Document type: 
Thesis
File(s): 
Supervisor(s): 
Allen Thornton
Department: 
Arts & Social Sciences: Department of Psychology
Thesis type: 
(Thesis) M.A.

Predictors of one-year cognitive decline in a marginally housed, multimorbid sample

Date created: 
2016-08-25
Abstract: 

Marginal housing is associated with high prevalence of several morbidities, including viral infection, psychiatric diagnosis and substance use, each of which is known to compromise cognition. The nature or course of cognition in marginally housed persons is understudied, and the impact of comorbidity on cognition is often unaddressed in the literature. Over a period of one year, participants recruited from the Downtown Eastside of Vancouver evidenced generally stable cognitive performance, except for a slight improvement in sustained attention and a slight decline in cognitive flexibility. HIV seropositive individuals showed declines in memory and response inhibition, while cannabis dependence was marginally associated with decline in memory. Given the negative impact of cognitive impairment on functioning, these results can inform prioritization of treatment targets in multimorbid populations.

Document type: 
Thesis
File(s): 
Supervisor(s): 
Allen Thornton
Department: 
Arts & Social Sciences: Department of Psychology
Thesis type: 
(Thesis) M.A.

Validation of the Risk for Sexual Violence Protocol in Adult Sexual Offenders

Date created: 
2016-08-10
Abstract: 

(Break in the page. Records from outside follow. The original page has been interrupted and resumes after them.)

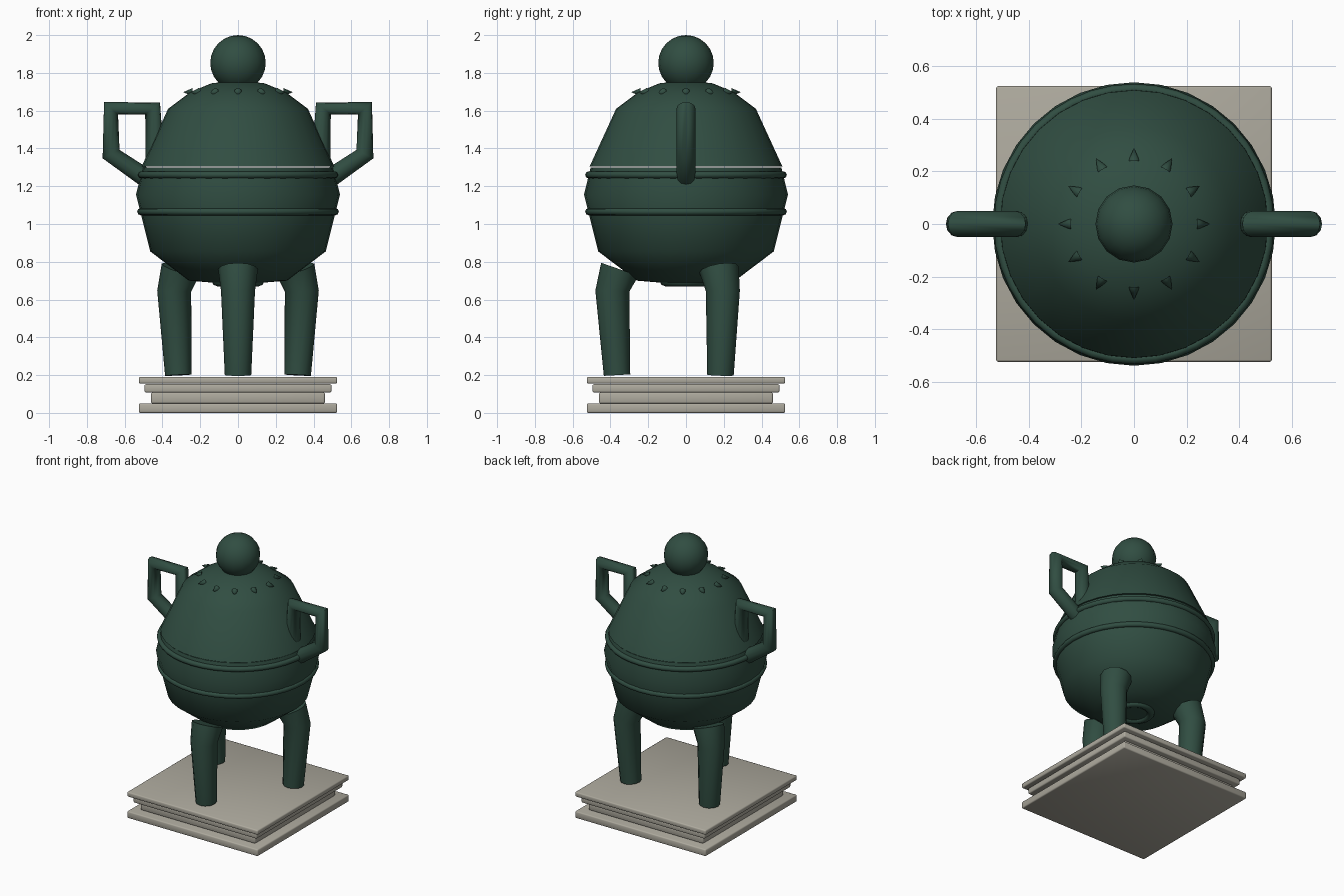
import bpy, bmesh
from math import sin, cos, pi, radians
from mathutils import Vector, Matrix

cube = bpy.data.objects.get("Cube")
if cube:
    bpy.data.objects.remove(cube, do_unlink=True)


def material(name, rgb):
    m = bpy.data.materials.new(name)
    m.use_nodes = True
    m.diffuse_color = (*rgb, 1)
    m.node_tree.nodes["Principled BSDF"].inputs["Base Color"].default_value = (*rgb, 1)
    return m


green = material("dark green bronze", (0.03, 0.075, 0.054))
stone = material("warm grey stone", (0.42, 0.40, 0.34))


def finish(bm, name, mat, angle=75):
    bmesh.ops.recalc_face_normals(bm, faces=bm.faces)
    mesh = bpy.data.meshes.new(name)
    bm.to_mesh(mesh)
    bm.free()
    mesh.materials.append(mat)
    ob = bpy.data.objects.new(name, mesh)
    bpy.context.collection.objects.link(ob)
    bpy.ops.object.select_all(action='DESELECT')
    ob.select_set(True)
    bpy.context.view_layer.objects.active = ob
    bpy.ops.object.shade_smooth_by_angle(angle=radians(angle))
    return ob


def bridge(bm, rings, closed=False):
    """Join consecutive vertex rings with quads."""
    pairs = list(zip(rings, rings[1:]))
    if closed:
        pairs.append((rings[-1], rings[0]))
    for a, b in pairs:
        for i in range(len(a)):
            j = (i + 1) % len(a)
            bm.faces.new((a[i], a[j], b[j], b[i]))


def lathe(name, profile, mat, steps=32, closed=False):
    bm = bmesh.new()
    rings = [[bm.verts.new((r * cos(2 * pi * i / steps), r * sin(2 * pi * i / steps), z))
              for i in range(steps)] for r, z in profile]
    bridge(bm, rings, closed)
    if not closed:
        bm.faces.new(rings[0])
        bm.faces.new(rings[-1])
    return finish(bm, name, mat)


def tube(name, path, radii, turn, mat, sides=12):
    """Round tube along a path of (radius, height) points, turned about z."""
    bm = bmesh.new()
    pts = [Vector((r, 0, z)) for r, z in path]
    side = Vector((0, 1, 0))
    rings = []
    for k, p in enumerate(pts):
        tangent = pts[min(k + 1, len(pts) - 1)] - pts[max(k - 1, 0)]
        across = side.cross(tangent).normalized()
        rings.append([bm.verts.new(p + radii[k] * (cos(2 * pi * i / sides) * across
                                                   + sin(2 * pi * i / sides) * side))
                      for i in range(sides)])
    bridge(bm, rings)
    bm.faces.new(rings[0])
    bm.faces.new(rings[-1])
    bm.transform(Matrix.Rotation(turn, 4, 'Z'))
    return finish(bm, name, mat)


def ring(name, major, minor, z):
    circle = [(major + minor * cos(k * pi / 4), z + minor * sin(k * pi / 4)) for k in range(8)]
    return lathe(name, circle, green, steps=40, closed=True)


# Stepped square plinth
for name, half, low, high in (("plinth_base", 0.525, 0.0, 0.05),
                              ("plinth_waist", 0.46, 0.05, 0.108),
                              ("plinth_step", 0.495, 0.108, 0.152),
                              ("plinth_top", 0.525, 0.155, 0.19)):
    bm = bmesh.new()
    bmesh.ops.create_cube(bm, size=1)
    bm.transform(Matrix.Translation((0, 0, (low + high) / 2))
                 @ Matrix.Diagonal((2 * half, 2 * half, high - low, 1)))
    bmesh.ops.bevel(bm, geom=bm.edges[:], offset=0.008, segments=2,
                    profile=0.5, affect='EDGES')
    finish(bm, name, stone, 180)

# Bowl, lid and raised bands
lathe("bowl", [(0.08, 0.685), (0.26, 0.70), (0.465, 0.855), (0.54, 1.155), (0.505, 1.3)], green)
lathe("lid", [(0.51, 1.305), (0.37, 1.61), (0.25, 1.70), (0.14, 1.745), (0.05, 1.755)], green)
ring("upper_band", 0.515, 0.019, 1.26)
ring("lower_band", 0.515, 0.019, 1.065)
ring("foot_ring", 0.11, 0.03, 0.70)

# Round knob
bm = bmesh.new()
bmesh.ops.create_uvsphere(bm, u_segments=16, v_segments=12, radius=0.147)
bm.transform(Matrix.Translation((0, 0, 1.853)))
finish(bm, "lid_knob", green)

# Studs around the lid, points outward
for k in range(12):
    bm = bmesh.new()
    bmesh.ops.create_cone(bm, cap_ends=True, segments=8, radius1=0.022, radius2=0, depth=0.05)
    bm.transform(Matrix.Rotation(k * pi / 6, 4, 'Z') @ Matrix.Translation((0.265, 0, 1.698))
                 @ Matrix.Rotation(pi / 2, 4, 'Y'))
    finish(bm, f"lid_stud_{k + 1}", green, 50)

# Three bent legs
for name, angle in (("front_leg", -90), ("back_left_leg", 30), ("back_right_leg", 150)):
    tube(name, [(0.35, 0.76), (0.39, 0.645), (0.365, 0.2)], (0.105, 0.09, 0.07),
         radians(angle), green)

# Angular loop handles
loop = [(0.44, 1.32), (0.452, 1.612), (0.672, 1.612), (0.672, 1.37), (0.49, 1.245)]
for name, turn in (("left_handle", 0), ("right_handle", pi)):
    tube(name, loop, [0.05] * len(loop), turn, green)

Sexual violence is a serious societal issue that is associated with victims experiencing a wide range of psychological difficulties. The proper assessment of risk for future sexual violence is critical to the treatment and management of sexual offenders. The Risk for Sexual Violence Protocol (RSVP; Hart et al., 2003) is a set of structured professional guidelines for assessing risk for sexual violence that provides a framework for estimating future risk as well as clinical formulation for treatment and management needs. To date, there has been very little research published on the RSVP even though it is currently being used by forensic professionals (Judge, Quayle, O'Rourke, Russell, & Darjee, 2014). This study examined the psychometric properties of the RSVP vis-à-vis the Sexual Violence Risk-20 (SVR-20; Boer, Hart, Kropp, & Webster, 1997), which is considered a parallel form of the RSVP given the similarity in content between these two sets of structured professional judgement guidelines. This study also examined the psychometric properties of the RSVP vis-à-vis a number of actuarial risk assessment instruments: the Static-99R (Helmus, Thornton, Hanson, & Babchishin, 2012), the Static- 2002R (Helmus et al., 2012), and the Sexual Offender Risk Appraisal Guide (SORAG; Quinsey, Harris, Rice, & Cormier, 1998, 2006; Harris, Rice, Quinsey, & Cormier, 2015). The sample consisted of 100 adult male sexual offenders who had participated in a sex offender treatment program. Sexual recidivism was coded over the follow-up period of approximately 10 years. Overall, the RSVP performed well in terms of interrater reliability, concurrent validity, and predictive validity. The interrater reliability of RSVP total scores and Summary Risk ratings was excellent (ICC2 range = .85 to .96) and was comparable with the interrater reliability of the SVR-20 and actuarial instruments. The RSVP total scores and Case Prioritization ratings demonstrated good concurrent validity with respect to SVR-20 total and domain scores and with the actuarial instruments’ total scores and risk categories, correlations all significant at p < .001. The RSVP total scores and Case Prioritization ratings were moderately and significantly associated with sexual recidivism, as were the SVR-20 total scores and the actuarial instruments’ total scores and risk categories.

Document type: 
Thesis
File(s): 
Supervisor(s): 
Stephen D. Hart
Department: 
Arts & Social Sciences: Department of Psychology
Thesis type: 
(Dissertation) Ph.D.